• **DATA FOR ANALYSIS**:
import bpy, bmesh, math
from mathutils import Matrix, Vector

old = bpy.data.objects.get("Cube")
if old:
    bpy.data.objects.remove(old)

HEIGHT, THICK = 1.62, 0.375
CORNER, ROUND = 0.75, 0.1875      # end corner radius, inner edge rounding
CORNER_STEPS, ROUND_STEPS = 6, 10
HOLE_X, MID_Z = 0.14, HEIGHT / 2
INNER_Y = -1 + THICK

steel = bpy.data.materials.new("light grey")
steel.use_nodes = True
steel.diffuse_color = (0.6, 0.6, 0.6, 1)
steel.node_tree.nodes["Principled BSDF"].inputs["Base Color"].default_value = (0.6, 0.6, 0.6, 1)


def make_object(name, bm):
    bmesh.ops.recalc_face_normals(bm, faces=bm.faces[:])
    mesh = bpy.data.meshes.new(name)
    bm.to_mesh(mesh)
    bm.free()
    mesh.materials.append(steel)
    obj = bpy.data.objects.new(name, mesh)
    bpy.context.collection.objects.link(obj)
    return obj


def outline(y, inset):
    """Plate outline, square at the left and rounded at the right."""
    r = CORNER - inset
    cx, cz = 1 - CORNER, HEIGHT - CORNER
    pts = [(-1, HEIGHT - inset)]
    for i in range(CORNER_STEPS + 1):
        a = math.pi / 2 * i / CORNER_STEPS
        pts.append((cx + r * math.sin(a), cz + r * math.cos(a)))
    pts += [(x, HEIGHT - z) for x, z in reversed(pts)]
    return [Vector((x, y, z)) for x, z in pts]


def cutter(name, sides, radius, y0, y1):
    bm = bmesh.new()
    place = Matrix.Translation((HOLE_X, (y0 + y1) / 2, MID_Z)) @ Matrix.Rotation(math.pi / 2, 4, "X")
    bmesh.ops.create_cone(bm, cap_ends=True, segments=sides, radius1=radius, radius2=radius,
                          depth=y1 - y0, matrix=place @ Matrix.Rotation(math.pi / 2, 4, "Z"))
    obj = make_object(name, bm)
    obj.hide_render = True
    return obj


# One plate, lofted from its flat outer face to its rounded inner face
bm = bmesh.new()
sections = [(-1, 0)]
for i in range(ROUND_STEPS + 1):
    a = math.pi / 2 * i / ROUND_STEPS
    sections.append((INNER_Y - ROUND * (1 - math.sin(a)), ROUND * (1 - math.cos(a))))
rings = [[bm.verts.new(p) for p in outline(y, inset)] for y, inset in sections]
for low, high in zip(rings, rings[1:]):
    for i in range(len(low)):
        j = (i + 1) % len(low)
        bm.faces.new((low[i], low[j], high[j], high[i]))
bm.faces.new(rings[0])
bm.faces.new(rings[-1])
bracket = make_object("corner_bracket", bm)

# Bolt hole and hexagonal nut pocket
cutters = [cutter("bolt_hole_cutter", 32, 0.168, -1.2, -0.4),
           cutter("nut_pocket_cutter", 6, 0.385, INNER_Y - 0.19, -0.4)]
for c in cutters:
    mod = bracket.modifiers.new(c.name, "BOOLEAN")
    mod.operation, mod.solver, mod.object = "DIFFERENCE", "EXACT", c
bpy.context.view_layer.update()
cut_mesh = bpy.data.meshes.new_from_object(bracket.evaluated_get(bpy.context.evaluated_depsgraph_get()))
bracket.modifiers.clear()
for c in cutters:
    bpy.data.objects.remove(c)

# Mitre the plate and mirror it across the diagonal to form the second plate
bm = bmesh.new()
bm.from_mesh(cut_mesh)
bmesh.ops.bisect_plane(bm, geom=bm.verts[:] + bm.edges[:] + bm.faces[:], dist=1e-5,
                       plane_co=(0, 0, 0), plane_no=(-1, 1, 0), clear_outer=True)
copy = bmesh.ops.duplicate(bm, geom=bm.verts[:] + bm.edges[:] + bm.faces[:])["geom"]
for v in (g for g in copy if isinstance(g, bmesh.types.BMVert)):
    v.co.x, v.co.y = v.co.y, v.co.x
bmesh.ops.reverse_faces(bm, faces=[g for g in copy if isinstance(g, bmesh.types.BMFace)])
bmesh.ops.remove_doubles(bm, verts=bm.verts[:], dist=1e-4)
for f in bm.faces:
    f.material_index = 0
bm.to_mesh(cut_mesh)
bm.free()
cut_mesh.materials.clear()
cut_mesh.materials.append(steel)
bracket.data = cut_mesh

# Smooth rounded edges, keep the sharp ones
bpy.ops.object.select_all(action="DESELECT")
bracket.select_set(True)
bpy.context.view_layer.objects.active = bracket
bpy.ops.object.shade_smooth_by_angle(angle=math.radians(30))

• **WHAT TO PRODUCE**: Give back exactly the lines above, from the line containing "mod.operation, mod.solver, mod.object" through the line containing "bm.from_mesh(cut_mesh)", with both end lines and nothing more.

• **EXERCISE RESULT**:
    mod.operation, mod.solver, mod.object = "DIFFERENCE", "EXACT", c
bpy.context.view_layer.update()
cut_mesh = bpy.data.meshes.new_from_object(bracket.evaluated_get(bpy.context.evaluated_depsgraph_get()))
bracket.modifiers.clear()
for c in cutters:
    bpy.data.objects.remove(c)

# Mitre the plate and mirror it across the diagonal to form the second plate
bm = bmesh.new()
bm.from_mesh(cut_mesh)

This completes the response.